The Sum of All Tweets

I could have saved you a lot of time from reading this post by just telling you up front that it just doesn’t matter. In the end, there are multiple ways a brand can attack its follower strategy.This is what I meant when I said in my last article that in a new media space, new media rules still apply. You have to learn the audience and the way people are using Twitter. Brands can’t worry too much on Twitter (or many other Social Media spaces) that they are “insulting” people because they are not being “friends” with them. It doesn’t work like that all the time. You can selectively befriend people on Twitter without risking a backlash of complaints from others. It is a social network. People are connected by degrees of separation to almost everyone else on the network. That’s the point.

There are so many exceptions to my suggestions that this article could have been written from the exact opposite position on every point and there would be plenty of data to prove it. I thought of adding IMHO after every single paragraph but thought it overkill.

Monday, December 15, 2008

Brands on Twitter

I wrote a response to a post on Mashable.com about brands on Twitter. I disagreed with the writer's POV. Mashable did a fantastic job with my response.

Read it here.

As a supplement, there is a great New York Times article by Randall Stross about the trouble many brands are having marketing on Social Media.
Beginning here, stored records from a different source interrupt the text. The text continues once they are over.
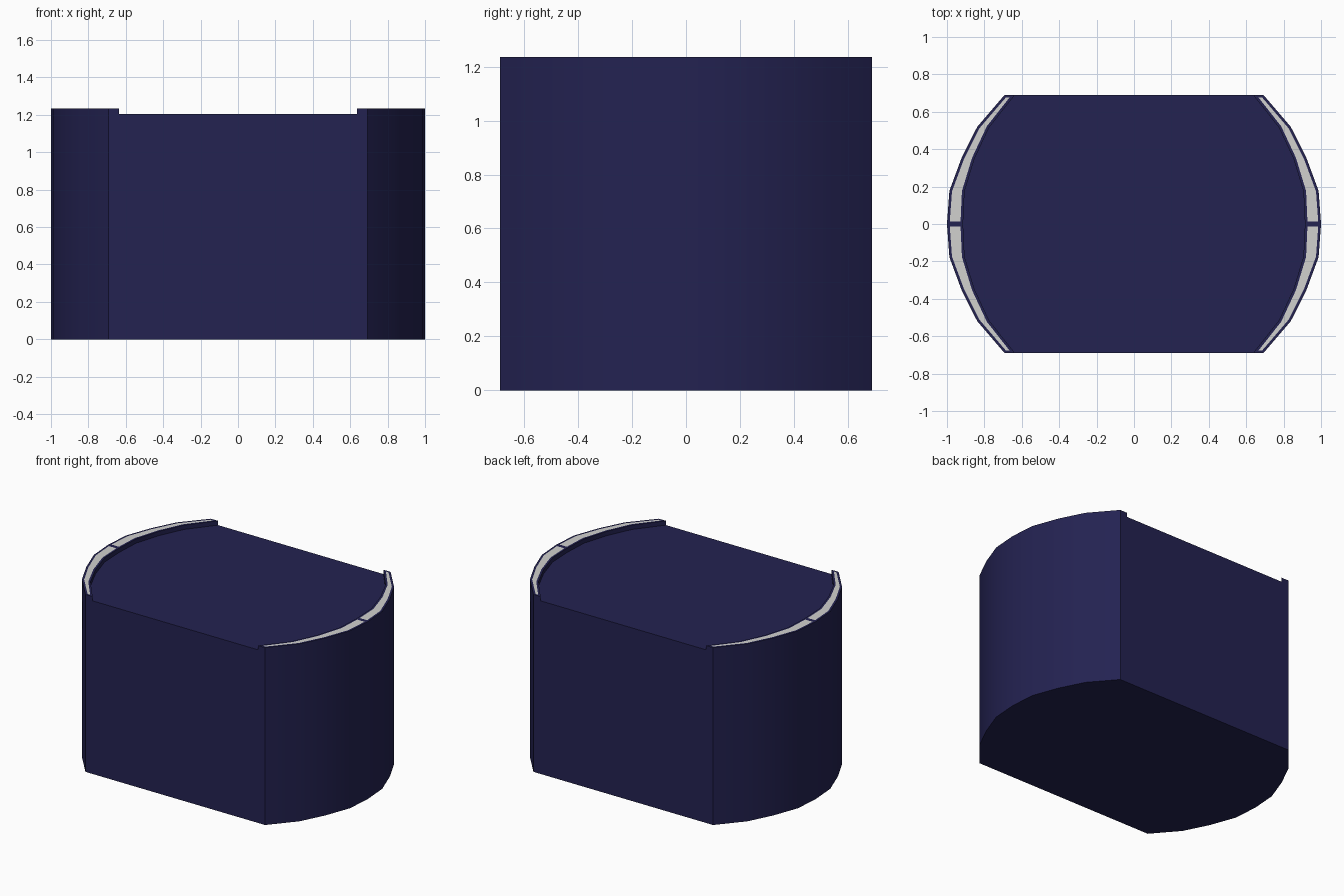
import bpy, bmesh, math

if "Cube" in bpy.data.objects:
    bpy.data.objects.remove(bpy.data.objects["Cube"])

BODY_TOP, RIM_TOP = 1.205, 1.235
# Quarter outlines (x, y), from the flat side towards the middle
OUTER = [(0.692, 0.69), (0.838, 0.52), (0.922, 0.353), (0.987, 0.177), (1.0, 0.0)]
INNER = [(0.637, 0.69), (0.775, 0.515), (0.853, 0.348), (0.906, 0.174), (0.914, 0.0)]


def material(name, color):
    m = bpy.data.materials.new(name)
    m.diffuse_color = (*color, 1)
    m.use_nodes = True
    m.node_tree.nodes["Principled BSDF"].inputs["Base Color"].default_value = m.diffuse_color
    return m


navy = material("dark navy", (0.017, 0.016, 0.083))
pale = material("pale grey", (0.64, 0.64, 0.62))


def finish(name, bm):
    bmesh.ops.recalc_face_normals(bm, faces=bm.faces)
    me = bpy.data.meshes.new(name)
    bm.to_mesh(me)
    bm.free()
    ob = bpy.data.objects.new(name, me)
    bpy.context.collection.objects.link(ob)
    me.materials.append(navy)
    me.materials.append(pale)
    bpy.ops.object.select_all(action='DESELECT')
    ob.select_set(True)
    bpy.context.view_layer.objects.active = ob
    bpy.ops.object.shade_smooth_by_angle(angle=math.radians(30))
    return ob


# Body: flat front and back, curved sides
half = OUTER + [(x, -y) for x, y in OUTER[-2::-1]]
outline = half + [(-x, -y) for x, y in half]
bm = bmesh.new()
base = bm.faces.new([bm.verts.new((x, y, 0)) for x, y in outline])
walls = bmesh.ops.extrude_face_region(bm, geom=[base], use_keep_orig=True)["geom"]
for v in walls:
    if isinstance(v, bmesh.types.BMVert):
        v.co.z = BODY_TOP
finish("body", bm)

# Raised side rims, each with two inset pale strips
for side, label in ((1, "right_rim"), (-1, "left_rim")):
    bm = bmesh.new()
    tops = []
    for s in (1, -1):
        loop = [(side * x, s * y, RIM_TOP) for x, y in OUTER + INNER[::-1]]
        face = bm.faces.new([bm.verts.new(p) for p in loop])
        face.normal_update()
        if face.normal.z < 0:
            face.normal_flip()
        tops.append(face)
    bmesh.ops.remove_doubles(bm, verts=bm.verts, dist=0.0001)
    tops = list(bm.faces)
    edges = [e for e in bm.edges if e.is_boundary]
    skirt = bmesh.ops.extrude_edge_only(bm, edges=edges)["geom"]
    for v in skirt:
        if isinstance(v, bmesh.types.BMVert):
            v.co.z = BODY_TOP
    bmesh.ops.inset_individual(bm, faces=tops, thickness=0.014, use_even_offset=True)
    for f in tops:
        f.material_index = 1
    finish(label, bm)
No wonder they're having a problem on Facebook. They don't have any good ideas.

@AdamIss sent out this response to that New York Times article. "I have been saying these things for two years now…no one wants to be a friend of laundry detergent."

Sure if you put it like that, it makes sense. I don't want to be friends with a newspaper either but I am on twitter. And on facebook I'm friends with a dead Cubism artist and a fictional character. People also throw "snowballs" and "80's memorabilia" at me all the time. Too much in fact. So laundry detergent can find SOME way to be relevant, can't it?